Chemistry is the scientific discipline involved with elements and compounds composed of atoms, molecules and ions: their composition, structure, properties, behavior and the changes they undergo during a reaction with other substances.
In the scope of its subject, chemistry occupies an intermediate position between physics and biology. It is sometimes called the central science because it provides a foundation for understanding both basic and applied scientific disciplines at a fundamental level. For example, chemistry explains aspects of plant chemistry (botany), the formation of igneous rocks (geology), how atmospheric ozone is formed and how environmental pollutants are degraded (ecology), the properties of the soil on the moon (astrophysics), how medications work (pharmacology), and how to collect DNA evidence at a crime scene (forensics).
Chemistry addresses topics such as how atoms and molecules interact via chemical bonds to form new chemical compounds. There are four types of chemical bonds: covalent bonds, in which compounds share one or more electron(s); ionic bonds, in which a compound donates one or more electrons to another compound to produce ions (cations and anions); hydrogen bonds; and Van der Waals force bonds.
History and Philosophy of Chemistry
Techniques used by chemists
Equipment used by chemists

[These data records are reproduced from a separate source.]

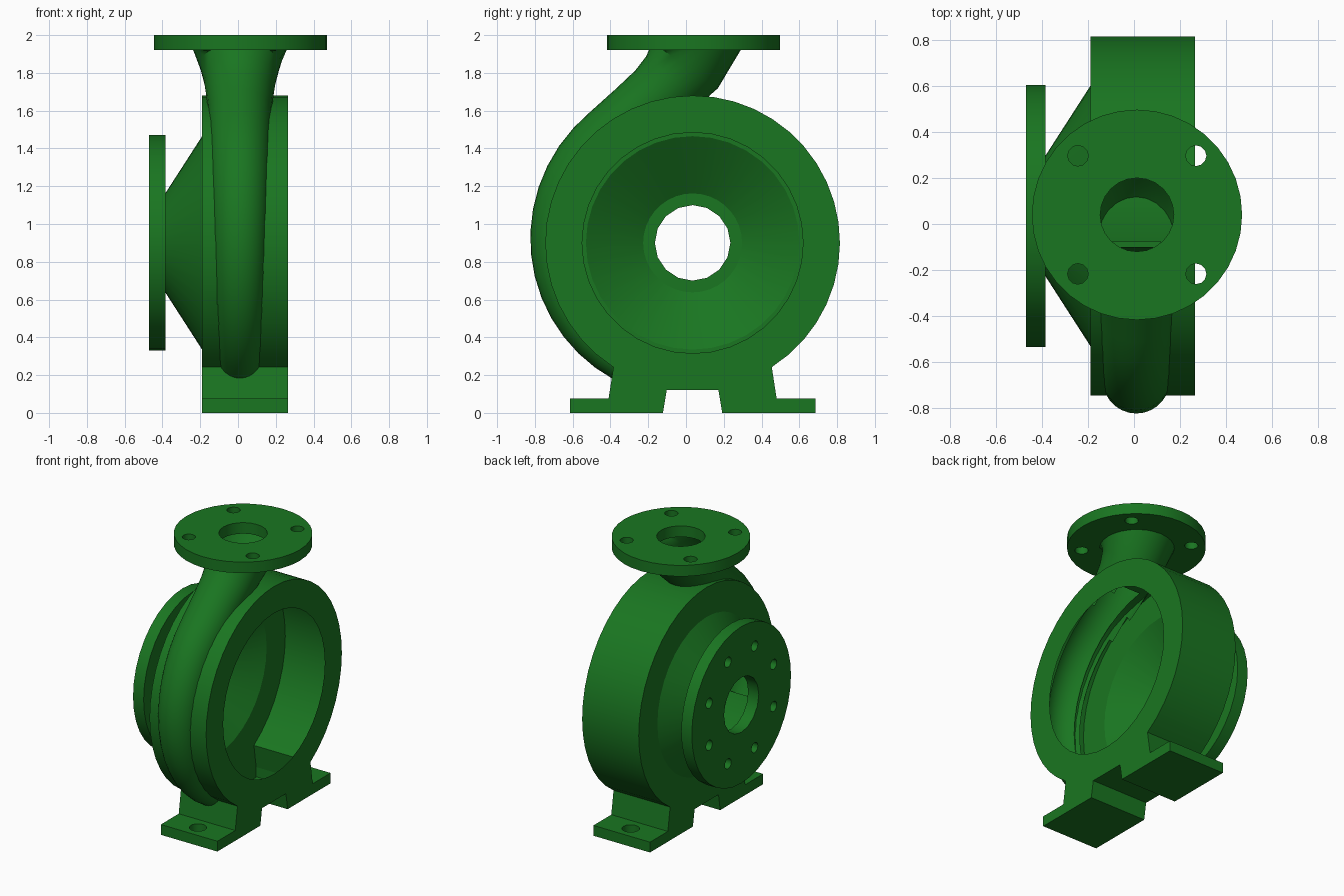
import bpy, bmesh, math
from mathutils import Vector

if "Cube" in bpy.data.objects:
    bpy.data.objects.remove(bpy.data.objects["Cube"])

CY, CZ = 0.035, 0.9          # casing axis, running along x
X0, X1 = -0.19, 0.265        # casing back and front planes

mat = bpy.data.materials.new("green_paint")
mat.diffuse_color = (0.01, 0.18, 0.015, 1)
mat.use_nodes = True
mat.node_tree.nodes["Principled BSDF"].inputs["Base Color"].default_value = mat.diffuse_color


def circle(a, b, r, n, start=0.0):
    return [(a + r * math.cos(start + math.tau * i / n),
             b + r * math.sin(start + math.tau * i / n)) for i in range(n)]


def place(p, h, axis):
    return (h, p[0], p[1]) if axis == 'x' else (p[0], p[1], h)


def cap(bm, loops, h, axis):
    """Flat face bounded by the first loop, with the other loops as holes."""
    rings, edges = [], []
    for loop in loops:
        vs = [bm.verts.new(place(p, h, axis)) for p in loop]
        edges += [bm.edges.new((vs[i - 1], vs[i])) for i in range(len(vs))]
        rings.append(vs)
    bmesh.ops.triangle_fill(bm, use_beauty=True, edges=edges,
                            normal=(1, 0, 0) if axis == 'x' else (0, 0, 1))
    return rings


def bridge(bm, ring_a, ring_b):
    n = len(ring_a)
    for i in range(n):
        j = (i + 1) % n
        bm.faces.new((ring_a[i], ring_a[j], ring_b[j], ring_b[i]))


def finish(name, bm):
    bmesh.ops.remove_doubles(bm, verts=bm.verts, dist=1e-4)
    bmesh.ops.recalc_face_normals(bm, faces=bm.faces)
    me = bpy.data.meshes.new(name)
    bm.to_mesh(me)
    bm.free()
    for p in me.polygons:
        p.use_smooth = True
    me.set_sharp_from_angle(angle=math.radians(35))
    me.materials.append(mat)
    ob = bpy.data.objects.new(name, me)
    bpy.context.collection.objects.link(ob)
    return ob


def plate(name, loops, h0, h1, axis):
    """Slab with through holes."""
    bm = bmesh.new()
    for a, b in zip(cap(bm, loops, h0, axis), cap(bm, loops, h1, axis)):
        bridge(bm, a, b)
    return finish(name, bm)


# Hollow casing: round drum and both feet share one outline
N = 36
arc = [math.radians(-57.5 + 295 * i / N) for i in range(N + 1)]
outline = [(CY + 0.78 * math.cos(t), CZ + 0.78 * math.sin(t)) for t in arc]
half = [(0.445, 0.075), (0.65, 0.075), (0.65, 0), (0.157, 0), (0.137, 0.12)]
outline += [(CY - y, z) for y, z in half] + [(CY + y, z) for y, z in reversed(half)]

bm = bmesh.new()
cap(bm, [outline, circle(CY, CZ, 0.565, 36)], X0, 'x')
cap(bm, [outline, circle(CY, CZ, 0.585, 36)], X1, 'x')
cuts = [X0, -0.11, 0.115, X1]
rows = [[bm.verts.new((x, y, z)) for y, z in outline] for x in cuts]
for i in range(len(outline)):
    j = (i + 1) % len(outline)
    if abs(outline[i][1] - 0.075) < 1e-6 and abs(outline[j][1] - 0.075) < 1e-6:
        continue                                   # foot tops are separate pads
    for k in range(3):
        mid = math.degrees((arc[i] + arc[j]) / 2) if i < N else 0
        if k == 1 and 95 < mid < 205:
            continue                               # slot leading into the volute
        bm.faces.new((rows[k][i], rows[k][j], rows[k + 1][j], rows[k + 1][i]))
finish("casing", bm)

# Foot pads with bolt holes
for side, s in (("front", -1), ("back", 1)):
    ya, yb = CY + s * 0.445, CY + s * 0.65
    rect = [(X0, ya), (X1, ya), (X1, yb), (X0, yb)]
    plate(side + "_foot_pad", [rect, circle(0.037, (ya + yb) / 2, 0.058, 16)],
          0.004, 0.075, 'z')

# Suction cone between drum and side flange
bm = bmesh.new()
rings = [[bm.verts.new((x, y, z)) for y, z in circle(CY, CZ, r, 36)]
         for x, r in ((X0, 0.565), (-0.385, 0.262))]
bridge(bm, *rings)
finish("suction_cone", bm)

# Suction flange, eight bolts
bolts = [circle(y, z, 0.037, 12) for y, z in circle(CY, CZ, 0.40, 8, math.pi / 8)]
plate("suction_flange", [circle(CY, CZ, 0.57, 36), circle(CY, CZ, 0.2, 16)] + bolts,
      -0.47, -0.385, 'x')

# Discharge flange, four bolts
bolts = [circle(x, y, 0.045, 12) for x, y in circle(0.013, 0.04, 0.363, 4, math.pi / 4)]
plate("discharge_flange", [circle(0.013, 0.04, 0.457, 36), circle(0.013, 0.04, 0.16, 24)] + bolts,
      1.92, 2.0, 'z')

# Volute growing around the drum, then the flared discharge neck
path = []
for i in range(15):
    f = i / 14
    t = math.radians(240 - 112 * f)
    path.append((CY + 0.715 * math.cos(t), CZ + 0.715 * math.sin(t), 0.12 + 0.045 * f))
path += [(-0.26, 1.59, 0.168), (-0.15, 1.68, 0.178), (-0.07, 1.76, 0.19),
         (-0.005, 1.84, 0.212), (0.042, 1.92, 0.247)]
bm = bmesh.new()
rings = []
M = 28
for i, (y, z, r) in enumerate(path):
    a, b = path[max(i - 1, 0)], path[min(i + 1, len(path) - 1)]
    tan = Vector((0, b[0] - a[0], b[1] - a[1])).normalized()
    if i == len(path) - 1:
        tan = Vector((0, 0, 1))
    nor = Vector((0, -tan.z, tan.y))
    rings.append([bm.verts.new(Vector((0.01, y, z)) + r * (math.cos(q) * nor
                  + Vector((math.sin(q), 0, 0))))
                  for q in (math.tau * k / M for k in range(M))])
for a, b in zip(rings, rings[1:]):
    bridge(bm, a, b)
inside = [f for f in bm.faces
          if max(math.hypot(v.co.y - CY, v.co.z - CZ) for v in f.verts) < 0.765]
bmesh.ops.delete(bm, geom=inside, context='FACES')
finish("volute_and_neck", bm)
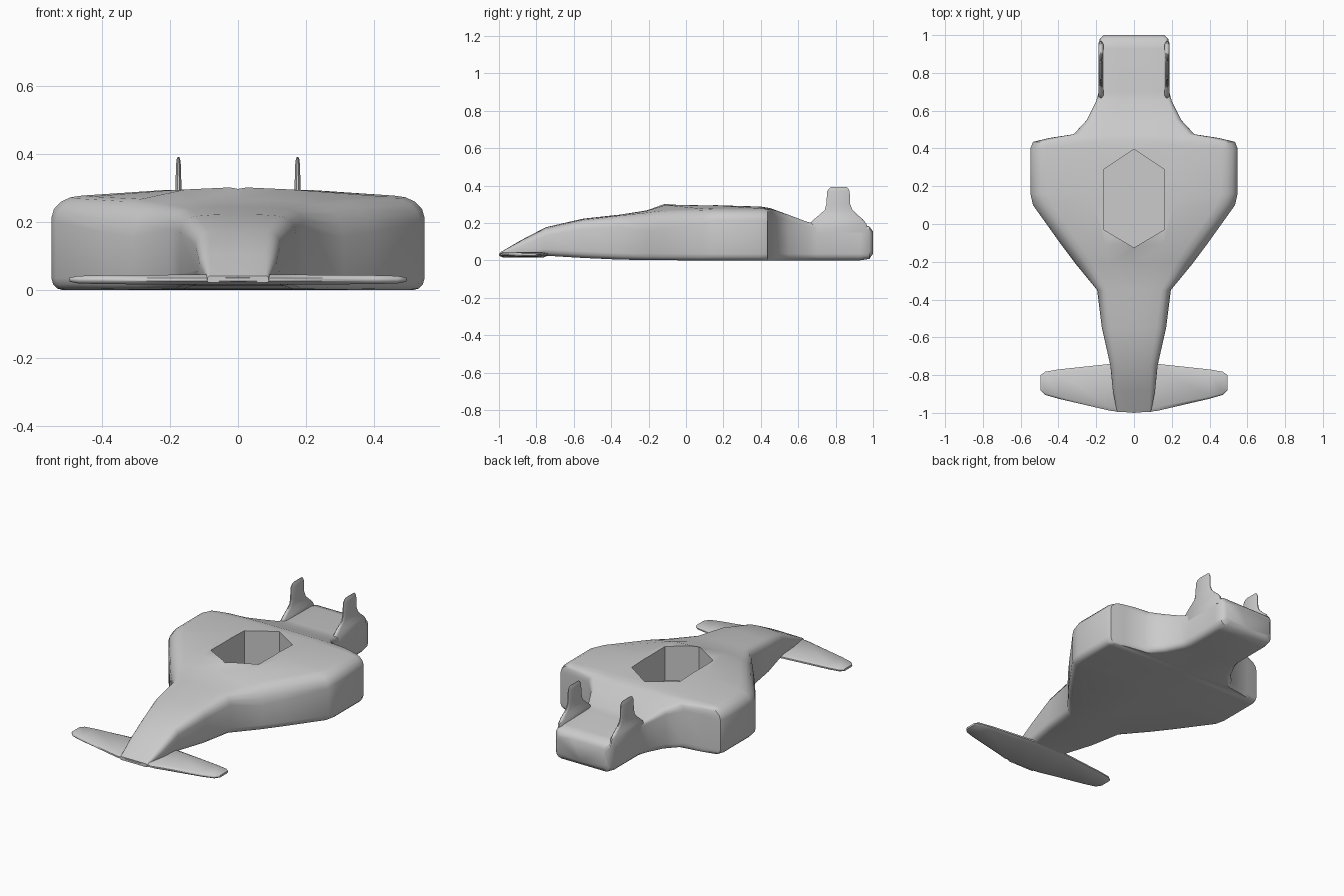
import bpy, bmesh, math

if "Cube" in bpy.data.objects:
    bpy.data.objects.remove(bpy.data.objects["Cube"])


def make(name, bm):
    bmesh.ops.recalc_face_normals(bm, faces=bm.faces)
    me = bpy.data.meshes.new(name)
    bm.to_mesh(me)
    bm.free()
    ob = bpy.data.objects.new(name, me)
    bpy.context.collection.objects.link(ob)
    return ob


def select(ob):
    bpy.ops.object.select_all(action='DESELECT')
    ob.select_set(True)
    bpy.context.view_layer.objects.active = ob


def smooth(ob, angle):
    select(ob)
    bpy.ops.object.shade_smooth_by_angle(angle=math.radians(angle))


def loft(name, rings):
    bm = bmesh.new()
    rows = [[bm.verts.new(p) for p in r] for r in rings]
    n = len(rows[0])
    for a, b in zip(rows, rows[1:]):
        for i in range(n):
            bm.faces.new((a[i], a[(i + 1) % n], b[(i + 1) % n], b[i]))
    bm.faces.new(rows[0])
    bm.faces.new(rows[-1][::-1])
    return make(name, bm)


def section(y, w, zt, zb, cx, cz, crown):
    # rounded, slightly crowned body cross-section
    half = [(0.4 * w, zt + crown * 0.8)]
    for k in range(5):
        t = math.pi / 2 * k / 4
        half.append((w - cx + cx * math.sin(t), zt - cz + cz * math.cos(t)))
    cb = min(0.035, (zt - zb) * 0.3)
    for k in range(4):
        t = math.pi / 2 * k / 3
        half.append((w - cb + cb * math.cos(t), zb + cb - cb * math.sin(t)))
    ring = [(0, zt + crown)] + half + [(0, zb)] + [(-x, z) for x, z in reversed(half)]
    return [(x, y, z) for x, z in ring]


# body: nose, side pods and tail (y, half width, top, bottom, corner x, corner z, crown)
stations = [
    (-0.995, .09, .042, .022, .01, .008, 0), (-0.88, .112, .106, .018, .03, .03, .003),
    (-0.75, .125, .172, .025, .04, .04, .005), (-0.55, .17, .218, .013, .05, .05, .005),
    (-0.35, .195, .24, .004, .05, .06, .005), (-0.21, .31, .255, .002, .09, .10, .012),
    (-0.11, .385, .268, .001, .10, .10, .035), (0.10, .535, .275, 0, .10, .075, .022),
    (0.16, .548, .278, 0, .09, .065, .02), (0.40, .548, .278, 0, .09, .065, .01),
    (0.435, .535, .276, 0, .09, .065, .006), (0.455, .45, .274, 0, .07, .05, .004),
    (0.475, .32, .268, 0, .04, .04, .002), (0.55, .25, .243, 0, .03, .03, 0),
    (0.65, .2, .205, 0, .02, .02, 0), (0.70, .187, .197, 0, .02, .02, 0),
    (0.93, .187, .193, 0, .02, .02, 0), (0.98, .182, .182, .008, .02, .02, 0),
    (1.0, .16, .155, .035, .02, .02, 0)]
body = loft("body", [section(*s) for s in stations])

# cockpit opening
hexagon = [(0, -.125), (.16, -.03), (.16, .29), (0, .395), (-.16, .29), (-.16, -.03)]
cutter = loft("cockpit_cutter", [[(x, y, z) for x, y in hexagon] for z in (.09, .5)])
cutter.hide_render = True
mod = body.modifiers.new("cockpit", 'BOOLEAN')
mod.object = cutter
mod.operation = 'DIFFERENCE'
mod.solver = 'EXACT'
select(body)
bpy.ops.object.modifier_apply(modifier=mod.name)
bpy.data.objects.remove(cutter)
smooth(body, 45)

# front wing: chord sections across x (x, leading y, trailing y, half thickness)
tips = [(.0, -1.0, -.735, .015), (.12, -.99, -.74, .015), (.40, -.925, -.77, .013),
        (.47, -.905, -.782, .011), (.495, -.88, -.80, .006)]
span = [(-x, a, b, t) for x, a, b, t in reversed(tips[1:])] + tips
rings = []
for x, a, b, t in span:
    c, h = (a + b) / 2, (b - a) / 2
    rings.append([(x, c + h * u, .031 + t * v) for u, v in
                  [(-1, -.3), (-.85, -1), (.8, -1), (1, -.3), (1, .3), (.8, 1), (-.85, 1), (-1, .3)]])
smooth(loft("front_wing", rings), 50)

# rear fins: horizontal slices (z, front y, back y, half thickness)
slices = [(.15, .66, .975, .012), (.195, .66, .965, .014), (.22, .685, .945, .013),
          (.245, .715, .915, .011), (.27, .742, .89, .01), (.30, .75, .878, .009),
          (.37, .755, .875, .007), (.385, .765, .868, .005), (.392, .775, .86, .002)]
for side, label in ((-1, "left"), (1, "right")):
    rings = []
    for z, a, b, t in slices:
        e = .015
        rings.append([(side * .175 + t * u, y, z) for u, y in
                      [(.3, a), (1, a + e), (1, b - e), (.3, b), (-.3, b), (-1, b - e), (-1, a + e), (-.3, a)]])
    smooth(loft("rear_fin_" + label, rings), 50)
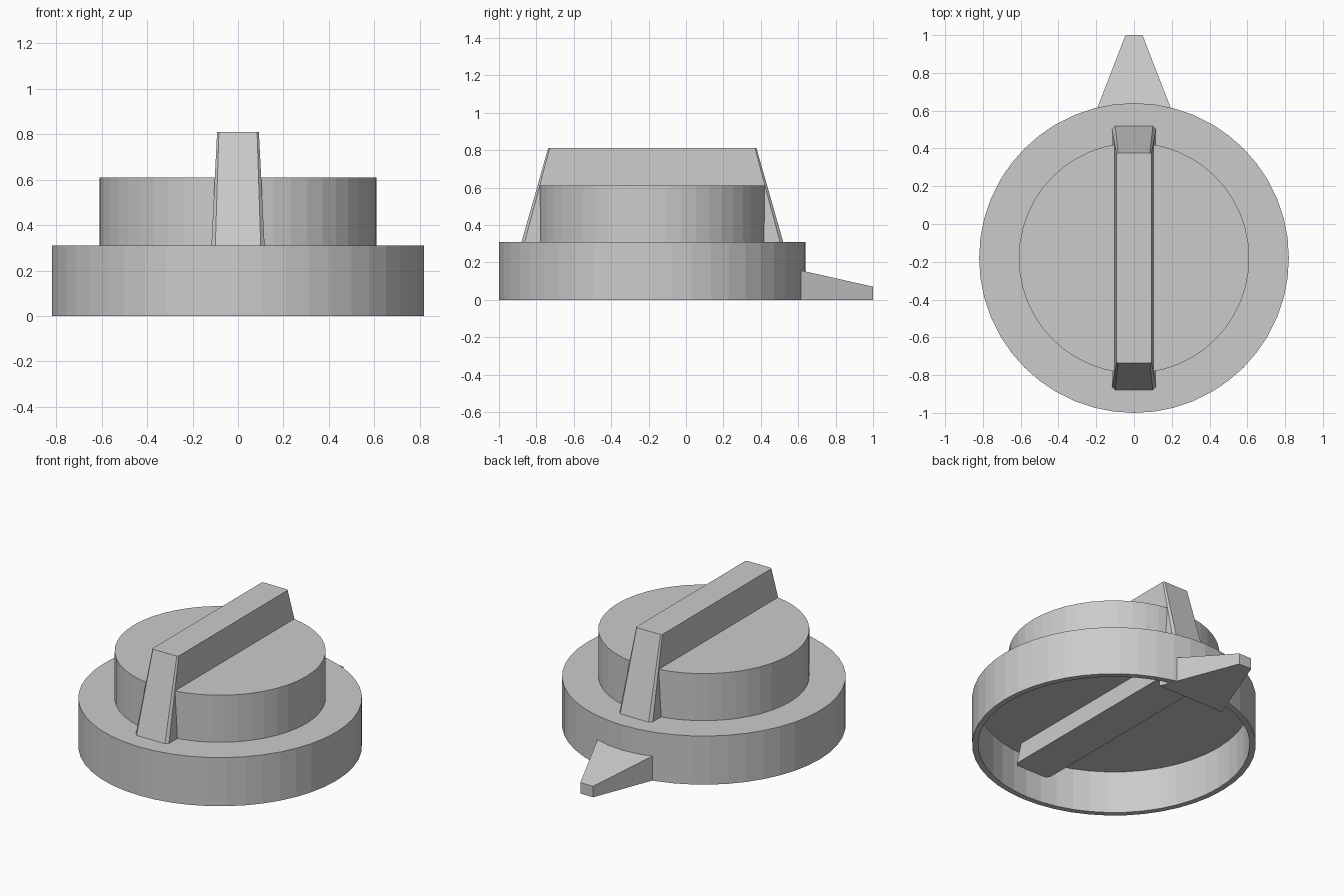
import bpy, bmesh, math

if "Cube" in bpy.data.objects:
    bpy.data.objects.remove(bpy.data.objects["Cube"])

grey = bpy.data.materials.new("light grey plastic")
grey.diffuse_color = (0.6, 0.6, 0.6, 1)
grey.use_nodes = True
grey.node_tree.nodes["Principled BSDF"].inputs["Base Color"].default_value = grey.diffuse_color
CY = -0.18      # knob axis in y
SEG = 48


def make(name, bm):
    bmesh.ops.recalc_face_normals(bm, faces=bm.faces)
    me = bpy.data.meshes.new(name)
    bm.to_mesh(me)
    bm.free()
    ob = bpy.data.objects.new(name, me)
    ob.data.materials.append(grey)
    bpy.context.collection.objects.link(ob)
    return ob


def lathe(name, profile):
    """Spin (radius, z) points around the knob axis; end loops become caps."""
    bm = bmesh.new()
    rings = [[bm.verts.new((r * math.cos(2 * math.pi * i / SEG),
                            CY + r * math.sin(2 * math.pi * i / SEG), z))
              for i in range(SEG)] for r, z in profile]
    for a, b in zip(rings, rings[1:]):
        for i in range(SEG):
            j = (i + 1) % SEG
            bm.faces.new((a[i], a[j], b[j], b[i]))
    bm.faces.new(rings[0])
    bm.faces.new(rings[-1])
    return make(name, bm)


def loft(name, lower, upper):
    """Closed solid between two outlines with matching points."""
    bm = bmesh.new()
    a = [bm.verts.new(p) for p in lower]
    b = [bm.verts.new(p) for p in upper]
    for i in range(len(a)):
        j = (i + 1) % len(a)
        bm.faces.new((a[i], a[j], b[j], b[i]))
    bm.faces.new(a)
    bm.faces.new(b)
    return make(name, bm)


def grip_outline(hx, hy, z, c=0.02):
    """Rectangle with clipped corners."""
    pts = [(hx, hy - c), (hx - c, hy), (-hx + c, hy), (-hx, hy - c),
           (-hx, -hy + c), (-hx + c, -hy), (hx - c, -hy), (hx, -hy + c)]
    return [(x, CY + y, z) for x, y in pts]


# hollow skirt, open underneath
lathe("skirt", [(0.785, 0.27), (0.785, 0), (0.82, 0), (0.82, 0.31)])

# raised hub
lathe("hub", [(0.61, 0.30), (0.61, 0.61)])

# tapered grip bar, running down through the skirt's ceiling
loft("grip_bar", grip_outline(0.125, 0.745, 0.15, 0.02),
     grip_outline(0.092, 0.557, 0.81, 0.008))

# pointer wedge, its root poking inside the skirt
back, tip = (0.235, 0.51, 0.18), (0.045, 1.0, 0.07)
ends = [[(-w, y, 0), (w, y, 0), (w, y, h), (-w, y, h)] for w, y, h in (back, tip)]
loft("pointer", *ends)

Chemistry in society
Chemistry in industry
Background color shows subcategory in the metal–metalloid–nonmetal trend: